> [Your instructions]: Reproduce verbatim the lines of the material below, starting at the line with "0.01, K1 - 0.01)" and ending at the line with "radius1=0.045, radius2=0.045, depth=1)", both inclusive; skip the rest.

> [Provided records]:
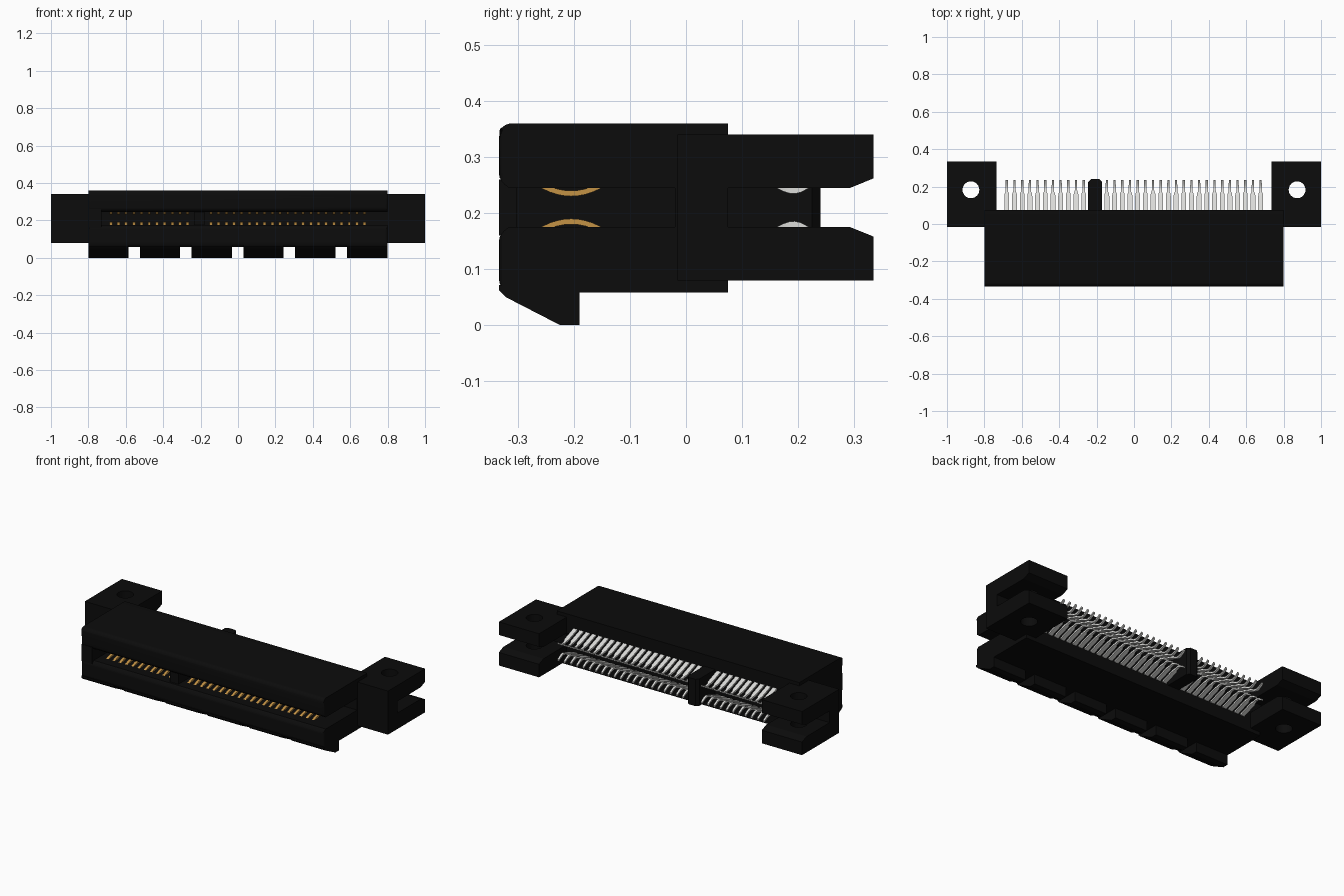
import bpy, bmesh, math
from mathutils import Vector

if "Cube" in bpy.data.objects:
    bpy.data.objects.remove(bpy.data.objects["Cube"])

def material(name, rgb):
    m = bpy.data.materials.new(name)
    m.diffuse_color = (*rgb, 1)
    m.use_nodes = True
    m.node_tree.nodes["Principled BSDF"].inputs["Base Color"].default_value = m.diffuse_color
    return m

BLACK = material("black_plastic", (0.0035, 0.0035, 0.0035))
GOLD = material("gold_plating", (0.55, 0.29, 0.06))
SILVER = material("tinned_metal", (0.72, 0.72, 0.70))

def finish(name, bm, mat, smooth=False):
    bmesh.ops.recalc_face_normals(bm, faces=bm.faces)
    me = bpy.data.meshes.new(name)
    bm.to_mesh(me)
    bm.free()
    me.materials.append(mat)
    ob = bpy.data.objects.new(name, me)
    bpy.context.collection.objects.link(ob)
    bpy.context.view_layer.objects.active = ob
    if smooth:
        ob.select_set(True)
        bpy.ops.object.shade_smooth_by_angle(angle=math.radians(35))
        ob.select_set(False)
    return ob

def prism(name, profile, lo, hi, axis="x", round_front=False, smooth=False):
    """Extrude a (y, z) profile along x, or an (x, y) profile along z."""
    bm = bmesh.new()
    if axis == "x":
        pts = [(lo, a, b) for a, b in profile]
        step = Vector((hi - lo, 0, 0))
    else:
        pts = [(a, b, lo) for a, b in profile]
        step = Vector((0, 0, hi - lo))
    face = bm.faces.new([bm.verts.new(p) for p in pts])
    ext = bmesh.ops.extrude_face_region(bm, geom=[face])
    bmesh.ops.translate(bm, vec=step, verts=[v for v in ext["geom"] if isinstance(v, bmesh.types.BMVert)])
    if round_front:
        edges = [e for e in bm.edges if all(v.co.y < -0.3339 and abs(v.co.x) > 0.79 for v in e.verts)]
        bmesh.ops.bevel(bm, geom=edges, offset=0.012, segments=3, profile=0.5, affect="EDGES")
    return finish(name, bm, BLACK, smooth)

def arc(cy, cz, r, a0, a1, n=6):
    return [(cy + r * math.cos(math.radians(a0 + (a1 - a0) * i / n)),
             cz + r * math.sin(math.radians(a0 + (a1 - a0) * i / n))) for i in range(n + 1)]

F, B = -0.334, 0.075          # front and back of the housing
MID = 0.21                    # height of the card slot

# Housing: two jaws, end wall and web behind the slot
upper = [(B, 0.245), (B, 0.36)] + arc(F + 0.022, 0.338, 0.022, 90, 180) + [(F, 0.258), (F + 0.018, 0.245)]
prism("upper_jaw", upper, -0.8, 0.8, round_front=True, smooth=True)
lower = [(B, 0.175), (B, 0.058), (F + 0.012, 0.058), (F, 0.07), (F, 0.162), (F + 0.018, 0.175)]
prism("lower_jaw", lower, -0.8, 0.8, round_front=True)
wall = [(F, 0.16), (B, 0.16), (B, 0.26), (F, 0.26)]
prism("end_wall", wall, -0.799, -0.73)
prism("slot_back_web", [(-0.02, 0.17), (0.045, 0.17), (0.045, 0.25), (-0.02, 0.25)], -0.74, 0.799)

# Key rib dividing the slot, with a chamfered nose behind
K0, K1 = -0.245, -0.170
prism("slot_key", [(F + 0.03, 0.17), (0.0, 0.17), (0.0, 0.25), (F + 0.03, 0.25)], K0 + 0.01, K1 - 0.01)
prism("rear_key", [(K0, 0.03), (K1, 0.03), (K1, 0.225), (K1 - 0.015, 0.24), (K0 + 0.015, 0.24), (K0, 0.225)],
      0.13, 0.29, axis="z")

# Ramped feet separated by notches
foot = [(F, 0.072), (F, 0.062), (F + 0.012, 0.05), (-0.225, 0.0), (-0.19, 0.0), (-0.19, 0.072)]
gaps = [-0.555 + 0.2765 * i for i in range(5)]
starts = [-0.8] + [g + 0.031 for g in gaps]
ends = [g - 0.031 for g in gaps] + [0.8]
for i, (a, b) in enumerate(zip(starts, ends)):
    prism(f"foot_{i + 1}", foot, a, b)

# Mounting ears: slotted forks with a vertical screw hole
half = [(0.335, 0.08), (0.335, 0.158), (0.293, 0.175), (B, 0.175)]
ear_profile = [(-0.015, 0.08)] + half + [(y, 2 * MID - z) for y, z in reversed(half)] + [(-0.015, 0.34)]
for side, label in ((-1, "left"), (1, "right")):
    ear = prism(f"{label}_ear", ear_profile, side * 0.735, side * 1.0)
    bm = bmesh.new()
    bmesh.ops.create_cone(bm, cap_ends=True, segments=40, radius1=0.045, radius2=0.045, depth=1)
    bmesh.ops.translate(bm, vec=(side * 0.872, 0.183, MID), verts=bm.verts)
    cutter = finish("hole_cutter", bm, BLACK)
    cutter.hide_render = True
    mod = ear.modifiers.new("hole", "BOOLEAN")
    mod.operation, mod.object, mod.solver = "DIFFERENCE", cutter, "EXACT"
    bpy.context.view_layer.objects.active = ear
    bpy.ops.object.modifier_apply(modifier="hole")
    bpy.data.objects.remove(cutter)

# Contact positions: 11 on one side of the key, 21 on the other
PITCH = 0.0411
xs = [-0.68 + PITCH * i for i in range(11)] + [-0.145 + PITCH * i for i in range(21)]

def contact_row(name, path, mat, flip):
    """One mesh of ribbons; path holds (y, z, width), thickened away from the slot."""
    bm = bmesh.new()
    t = 0.010
    for x in xs:
        rings = []
        for y, z, w in path:
            corners = [(x - w / 2, z), (x + w / 2, z), (x + w / 2, z + t), (x - w / 2, z + t)]
            rings.append([bm.verts.new((cx, y, 2 * MID - cz if flip else cz)) for cx, cz in corners])
        for r, s in zip(rings, rings[1:]):
            for k in range(4):
                bm.faces.new((r[k], r[(k + 1) % 4], s[(k + 1) % 4], s[k]))
        bm.faces.new(rings[0])
        bm.faces.new(rings[-1])
    finish(name, bm, mat, smooth=True)

# Gold spring bulges inside the slot
bulge = [(-0.205 + 0.0625 * u, 0.230 + 0.020 * u * u, 0.016) for u in [i / 5 for i in range(-5, 6)]]
# Tinned solder tails: wide sloping leg, narrow curled tip
tail = [(0.06, 0.281, 0.026), (0.145, 0.250, 0.026), (0.162, 0.2445, 0.024), (0.172, 0.2395, 0.014),
        (0.184, 0.2355, 0.013), (0.194, 0.2345, 0.013), (0.205, 0.237, 0.013), (0.220, 0.245, 0.012),
        (0.236, 0.255, 0.012)]
for flip, label in ((False, "upper"), (True, "lower")):
    contact_row(f"{label}_contacts", bulge, GOLD, flip)
    contact_row(f"{label}_solder_tails", tail, SILVER, flip)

> [Solved exercise]:
prism("slot_key", [(F + 0.03, 0.17), (0.0, 0.17), (0.0, 0.25), (F + 0.03, 0.25)], K0 + 0.01, K1 - 0.01)
prism("rear_key", [(K0, 0.03), (K1, 0.03), (K1, 0.225), (K1 - 0.015, 0.24), (K0 + 0.015, 0.24), (K0, 0.225)],
      0.13, 0.29, axis="z")

# Ramped feet separated by notches
foot = [(F, 0.072), (F, 0.062), (F + 0.012, 0.05), (-0.225, 0.0), (-0.19, 0.0), (-0.19, 0.072)]
gaps = [-0.555 + 0.2765 * i for i in range(5)]
starts = [-0.8] + [g + 0.031 for g in gaps]
ends = [g - 0.031 for g in gaps] + [0.8]
for i, (a, b) in enumerate(zip(starts, ends)):
    prism(f"foot_{i + 1}", foot, a, b)

# Mounting ears: slotted forks with a vertical screw hole
half = [(0.335, 0.08), (0.335, 0.158), (0.293, 0.175), (B, 0.175)]
ear_profile = [(-0.015, 0.08)] + half + [(y, 2 * MID - z) for y, z in reversed(half)] + [(-0.015, 0.34)]
for side, label in ((-1, "left"), (1, "right")):
    ear = prism(f"{label}_ear", ear_profile, side * 0.735, side * 1.0)
    bm = bmesh.new()
    bmesh.ops.create_cone(bm, cap_ends=True, segments=40, radius1=0.045, radius2=0.045, depth=1)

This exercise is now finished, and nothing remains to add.